Winter is a good time to set homesteading goals. I don’t mean New Year’s resolutions. That’s a whole different kind of goal setting, and one that I am frankly not that good at. Though this year I did make a resolution to try to publish a blog every day so that I could develop more confidence about putting my writing “out there”.
In spring and summer when everything is green and beautiful, and I am so busy growing stuff, working on projects, and trying to use every bit of glorious daylight to see our dreams through, it’s hard to slow down long enough to do proper planning. But in the middle of winter when our trees are naked, and even the prettiest parts of our landscape and living areas seem a little lackluster, it’s easier to see what still needs to be done and make a plan for how to get there.
This time of year, I’m not as likely to be taken in by a pretty picture and the temporary feeling of abundance. I can see the flaws and deficiencies that still need tending to. Winter makes me critical. And the cold conditions also make me more likely to sit at a desk and do proper research and planning. The short days leave me more time to read and learn. It’s not just the thought of a new year that prompts the urge to set goals, but a convergence of contemplative conditions.

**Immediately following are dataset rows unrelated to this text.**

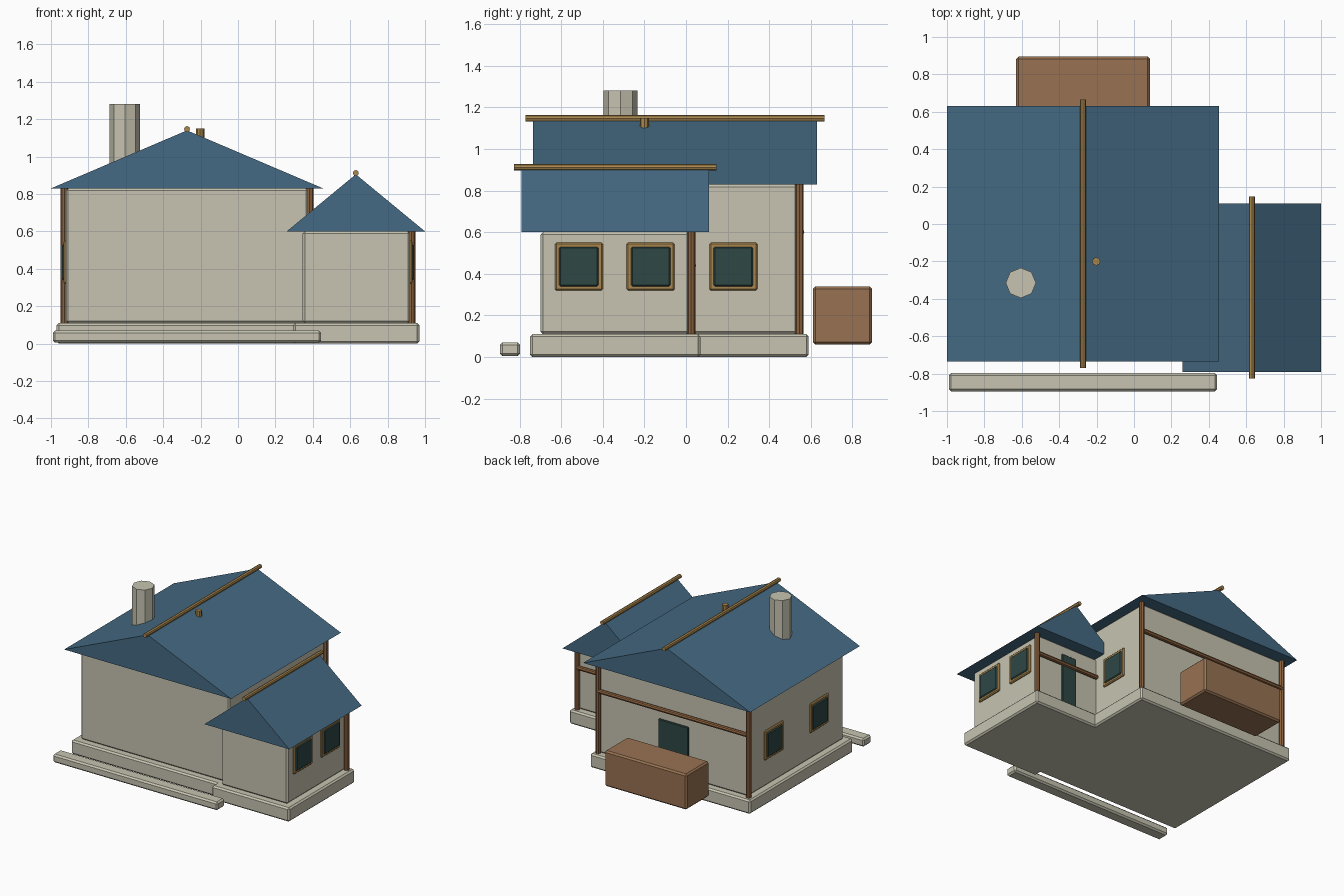
import bpy, bmesh, math
from mathutils import Vector

cube = bpy.data.objects.get("Cube")
if cube:
    bpy.data.objects.remove(cube, do_unlink=True)


def material(name, r, g, b):
    """Flat material from display colour, stored as linear values."""
    def lin(c):
        c /= 255
        return c / 12.92 if c < 0.04 else ((c + 0.055) / 1.055) ** 2.4
    col = (lin(r), lin(g), lin(b), 1)
    m = bpy.data.materials.new(name)
    m.use_nodes = True
    m.diffuse_color = col
    m.node_tree.nodes["Principled BSDF"].inputs["Base Color"].default_value = col
    return m


plaster = material("pale plaster", 199, 196, 177)
slate = material("blue roof", 69, 106, 131)
wood = material("brown timber", 140, 98, 62)
crate = material("light brown wood", 152, 114, 82)
gold = material("golden wood", 168, 134, 78)
glass = material("dark green glass", 46, 71, 69)


def finish(name, bm, mat):
    bmesh.ops.recalc_face_normals(bm, faces=bm.faces)
    mesh = bpy.data.meshes.new(name)
    bm.to_mesh(mesh)
    bm.free()
    mesh.materials.append(mat)
    ob = bpy.data.objects.new(name, mesh)
    bpy.context.collection.objects.link(ob)
    return ob


def box(name, x, y, z, mat, bevel=0.012):
    """Bevelled box from (min, max) ranges."""
    bm = bmesh.new()
    bmesh.ops.create_cube(bm, size=1)
    for v in bm.verts:
        v.co = [(lo + hi) / 2 + c * (hi - lo) for c, (lo, hi) in zip(v.co, (x, y, z))]
    if bevel:
        bmesh.ops.bevel(bm, geom=bm.edges[:], offset=bevel, segments=1, affect='EDGES')
    return finish(name, bm, mat)


def rod(name, start, end, radius, mat, sides=8):
    """Faceted cylinder between two points."""
    a, b = Vector(start), Vector(end)
    bm = bmesh.new()
    bmesh.ops.create_cone(bm, cap_ends=True, segments=sides, radius1=radius,
                          radius2=radius, depth=(b - a).length)
    turn = Vector((0, 0, 1)).rotation_difference(b - a).to_matrix().to_4x4()
    turn.translation = (a + b) / 2
    bm.transform(turn)
    return finish(name, bm, mat)


def gable_roof(name, x, y, z):
    """Closed triangular prism with its ridge along y."""
    bm = bmesh.new()
    mid = (x[0] + x[1]) / 2
    profile = [(x[0], z[0]), (x[1], z[0]), (mid, z[1])]
    face = bm.faces.new([bm.verts.new((px, y[0], pz)) for px, pz in profile])
    ext = bmesh.ops.extrude_face_region(bm, geom=[face])
    verts = [g for g in ext["geom"] if isinstance(g, bmesh.types.BMVert)]
    bmesh.ops.translate(bm, verts=verts, vec=(0, y[1] - y[0], 0))
    bm.faces.ensure_lookup_table()
    if face.is_valid and len(bm.faces) < 5:
        bm.faces.new(face.verts)
    return finish(name, bm, slate)


def window(name, wall_x, side, y, z=0.435):
    """Framed pane on a side wall; side is +1 or -1."""
    for part, half, depth, mat in (("frame", 0.115, 0.013, gold), ("pane", 0.095, 0.02, glass)):
        xs = sorted((wall_x - side * 0.02, wall_x + side * depth))
        box(f"{name}_{part}", xs, (y - half, y + half), (z - half, z + half), mat, 0.007)


def house(name, x, y, top, roof_x, roof_y, ridge, beam_z, door_half):
    """One gabled volume with foundation, back timbers and back door."""
    mid = (x[0] + x[1]) / 2
    box(name + "_foundation", (x[0] - 0.05, x[1] + 0.05), (y[0] - 0.05, y[1] + 0.05),
        (0, 0.11), plaster)
    box(name + "_walls", x, y, (0.11, top), plaster)
    gable_roof(name + "_roof", roof_x, roof_y, (top, ridge))
    rx = sum(roof_x) / 2
    rod(name + "_ridge_pole", (rx, roof_y[0] - 0.036, ridge + 0.007),
        (rx, roof_y[1] + 0.036, ridge + 0.007), 0.016, gold)
    # Back corner posts and cross beam
    for label, px in (("right", x[0] - 0.008), ("left", x[1] + 0.008)):
        rod(f"{name}_{label}_post", (px, y[1] + 0.005, 0.11), (px, y[1] + 0.005, top),
            0.02, wood)
    rod(name + "_back_beam", (x[0], y[1] + 0.012, beam_z), (x[1], y[1] + 0.012, beam_z),
        0.017, wood)
    # Back door
    box(name + "_door", (mid - door_half, mid + door_half), (y[1] - 0.02, y[1] + 0.012),
        (0.11, 0.52), glass, 0.005)


house("main", (-0.92, 0.375), (-0.645, 0.54), 0.83,
      (-1.0, 0.455), (-0.735, 0.63), 1.14, 0.6, 0.13)
house("annex", (0.345, 0.92), (-0.7, 0.02), 0.6,
      (0.26, 1.0), (-0.79, 0.11), 0.905, 0.44, 0.065)

# Side windows
window("annex_front_window", 0.92, 1, -0.515)
window("annex_back_window", 0.92, 1, -0.17)
window("main_left_window", 0.375, 1, 0.228)
for label, wy in (("front", -0.335), ("back", 0.228)):
    window(f"main_right_{label}_window", -0.92, -1, wy)

# Roof details
rod("chimney", (-0.605, -0.315, 0.85), (-0.605, -0.315, 1.28), 0.081, plaster)
rod("roof_vent", (-0.202, -0.2, 1.05), (-0.202, -0.2, 1.15), 0.022, gold)

# Front kerb and rear storage box
box("front_kerb", (-0.99, 0.445), (-0.895, -0.797), (0.005, 0.07), plaster)
box("storage_box", (-0.63, 0.085), (0.61, 0.895), (0.06, 0.34), crate)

The photos above are of winter the year before we bought this property and fall the year after. Despite the seasonal differences, you can see we’ve made big changes to the landscape. The addition of a second pond and new structures are obvious. There is not enough detail in the photo to see it all, but we added a greenhouse above the pond, a shipping container with solar panels below it, a large fenced garden, a fenced goat pasture, a pig shelter and pig paddocks, lots of fruit trees and bushes, a vineyard, an herb garden, dug several rain diversion channels and rain depressions, created paths, and amended soil with cover crops and sheet mulching. And we’ve also changed how we use the property. We’re raising more animals and growing more food.
In late 2015 and 2016, after these photos were taken, we added a fenced buck pasture and shelter, planted more trees, built a new duck shelter, amended a lot more soil, created duck paddocks, added more swales and hugelcultures, built a smokehouse, added some mini-ponds, and more. It will be interesting to see what our the Google Earth view looks like the next time they deign to take our measure.
We’ve done a lot. And there’s a lot more to do. So, each year, around this time, I start this process again. Assessing our progress, counting successes and failures, reviewing our “wish list”, and deciding what’s most important and what we actually have the time, energy and resources to handle. Then I also leave a little room for spontaneity. No matter how much you plan, better information, new challenges, and life happens.
There will always be more to do. But each year, the list gets shorter as we transition from building to simply living, and then oneday soon, to living simply. And this is the definition of sustainability, there has to come a point where we stop building and start sustaining. Infinite growth is not sustainable. Thank goodness.